> **How to complete this task**
Reproduce every entry exactly and leave its pictures out.

_____

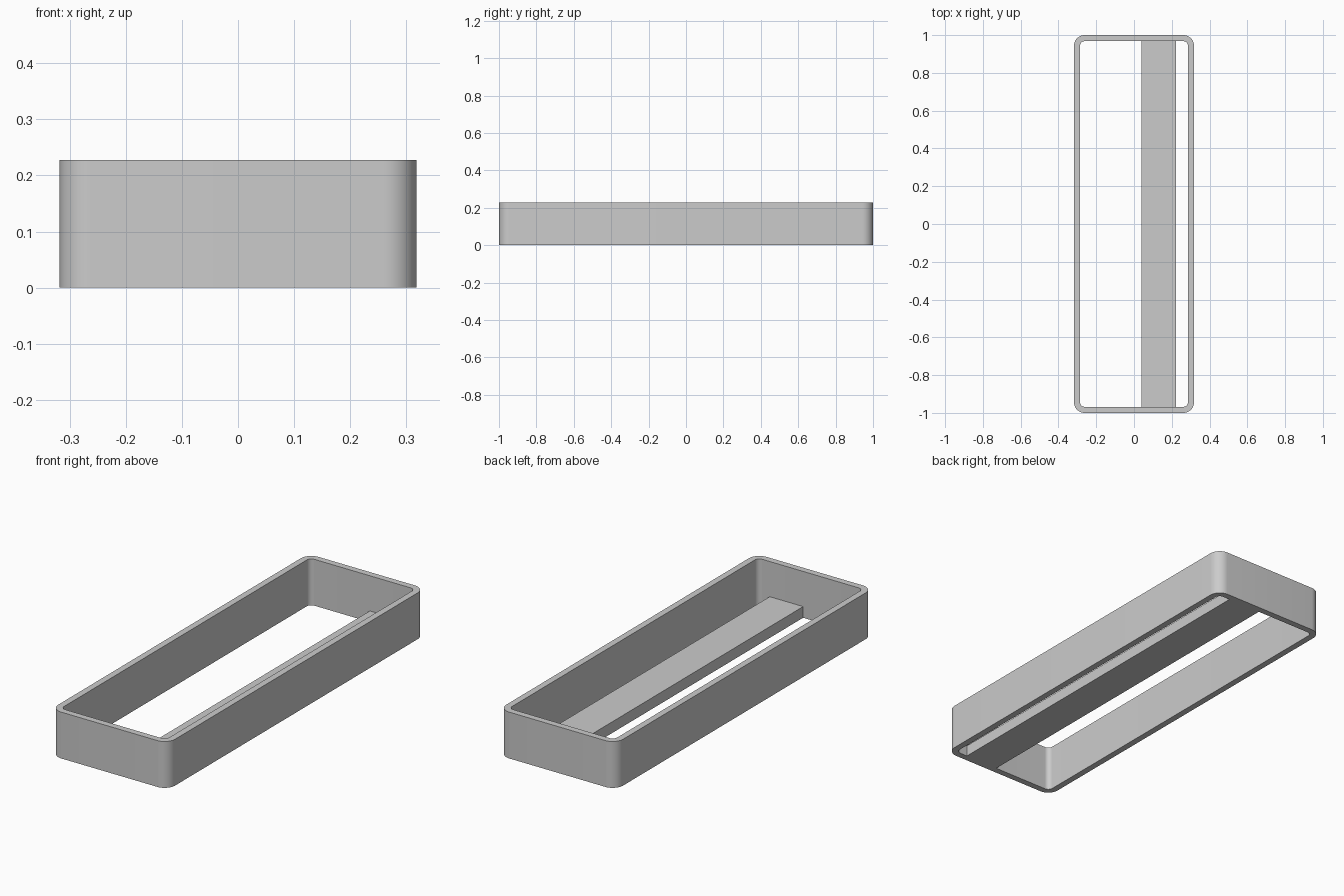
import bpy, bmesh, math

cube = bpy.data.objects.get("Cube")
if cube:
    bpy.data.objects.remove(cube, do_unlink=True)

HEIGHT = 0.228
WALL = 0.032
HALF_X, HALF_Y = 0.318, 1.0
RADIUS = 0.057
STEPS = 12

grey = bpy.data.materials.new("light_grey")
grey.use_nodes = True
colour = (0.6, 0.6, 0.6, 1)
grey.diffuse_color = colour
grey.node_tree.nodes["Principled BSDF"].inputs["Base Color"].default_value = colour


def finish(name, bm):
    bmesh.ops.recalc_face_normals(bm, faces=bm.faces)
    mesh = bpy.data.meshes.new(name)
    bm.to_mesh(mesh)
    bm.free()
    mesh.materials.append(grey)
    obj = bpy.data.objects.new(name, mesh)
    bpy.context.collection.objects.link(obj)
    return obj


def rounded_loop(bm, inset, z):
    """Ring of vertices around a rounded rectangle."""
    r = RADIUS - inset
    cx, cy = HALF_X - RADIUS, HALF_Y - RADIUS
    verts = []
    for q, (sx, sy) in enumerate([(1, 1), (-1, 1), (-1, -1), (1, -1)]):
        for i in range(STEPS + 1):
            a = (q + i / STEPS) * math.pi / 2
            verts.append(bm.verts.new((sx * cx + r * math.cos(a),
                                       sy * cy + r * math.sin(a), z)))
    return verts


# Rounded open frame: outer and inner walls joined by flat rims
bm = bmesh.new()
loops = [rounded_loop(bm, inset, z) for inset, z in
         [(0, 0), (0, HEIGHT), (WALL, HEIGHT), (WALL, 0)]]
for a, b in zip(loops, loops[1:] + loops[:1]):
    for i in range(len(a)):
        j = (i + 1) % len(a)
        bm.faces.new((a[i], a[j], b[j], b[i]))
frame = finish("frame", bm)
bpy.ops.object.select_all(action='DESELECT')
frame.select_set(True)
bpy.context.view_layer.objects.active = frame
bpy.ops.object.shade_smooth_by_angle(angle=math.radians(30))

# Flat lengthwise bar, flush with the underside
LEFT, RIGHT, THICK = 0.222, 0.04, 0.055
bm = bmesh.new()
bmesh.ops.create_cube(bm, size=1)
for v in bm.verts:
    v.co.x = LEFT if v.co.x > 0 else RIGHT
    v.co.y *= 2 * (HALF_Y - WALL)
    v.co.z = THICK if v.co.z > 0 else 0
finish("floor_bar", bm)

_____

> **Result**
import bpy, bmesh, math

cube = bpy.data.objects.get("Cube")
if cube:
    bpy.data.objects.remove(cube, do_unlink=True)

HEIGHT = 0.228
WALL = 0.032
HALF_X, HALF_Y = 0.318, 1.0
RADIUS = 0.057
STEPS = 12

grey = bpy.data.materials.new("light_grey")
grey.use_nodes = True
colour = (0.6, 0.6, 0.6, 1)
grey.diffuse_color = colour
grey.node_tree.nodes["Principled BSDF"].inputs["Base Color"].default_value = colour


def finish(name, bm):
    bmesh.ops.recalc_face_normals(bm, faces=bm.faces)
    mesh = bpy.data.meshes.new(name)
    bm.to_mesh(mesh)
    bm.free()
    mesh.materials.append(grey)
    obj = bpy.data.objects.new(name, mesh)
    bpy.context.collection.objects.link(obj)
    return obj


def rounded_loop(bm, inset, z):
    """Ring of vertices around a rounded rectangle."""
    r = RADIUS - inset
    cx, cy = HALF_X - RADIUS, HALF_Y - RADIUS
    verts = []
    for q, (sx, sy) in enumerate([(1, 1), (-1, 1), (-1, -1), (1, -1)]):
        for i in range(STEPS + 1):
            a = (q + i / STEPS) * math.pi / 2
            verts.append(bm.verts.new((sx * cx + r * math.cos(a),
                                       sy * cy + r * math.sin(a), z)))
    return verts


# Rounded open frame: outer and inner walls joined by flat rims
bm = bmesh.new()
loops = [rounded_loop(bm, inset, z) for inset, z in
         [(0, 0), (0, HEIGHT), (WALL, HEIGHT), (WALL, 0)]]
for a, b in zip(loops, loops[1:] + loops[:1]):
    for i in range(len(a)):
        j = (i + 1) % len(a)
        bm.faces.new((a[i], a[j], b[j], b[i]))
frame = finish("frame", bm)
bpy.ops.object.select_all(action='DESELECT')
frame.select_set(True)
bpy.context.view_layer.objects.active = frame
bpy.ops.object.shade_smooth_by_angle(angle=math.radians(30))

# Flat lengthwise bar, flush with the underside
LEFT, RIGHT, THICK = 0.222, 0.04, 0.055
bm = bmesh.new()
bmesh.ops.create_cube(bm, size=1)
for v in bm.verts:
    v.co.x = LEFT if v.co.x > 0 else RIGHT
    v.co.y *= 2 * (HALF_Y - WALL)
    v.co.z = THICK if v.co.z > 0 else 0
finish("floor_bar", bm)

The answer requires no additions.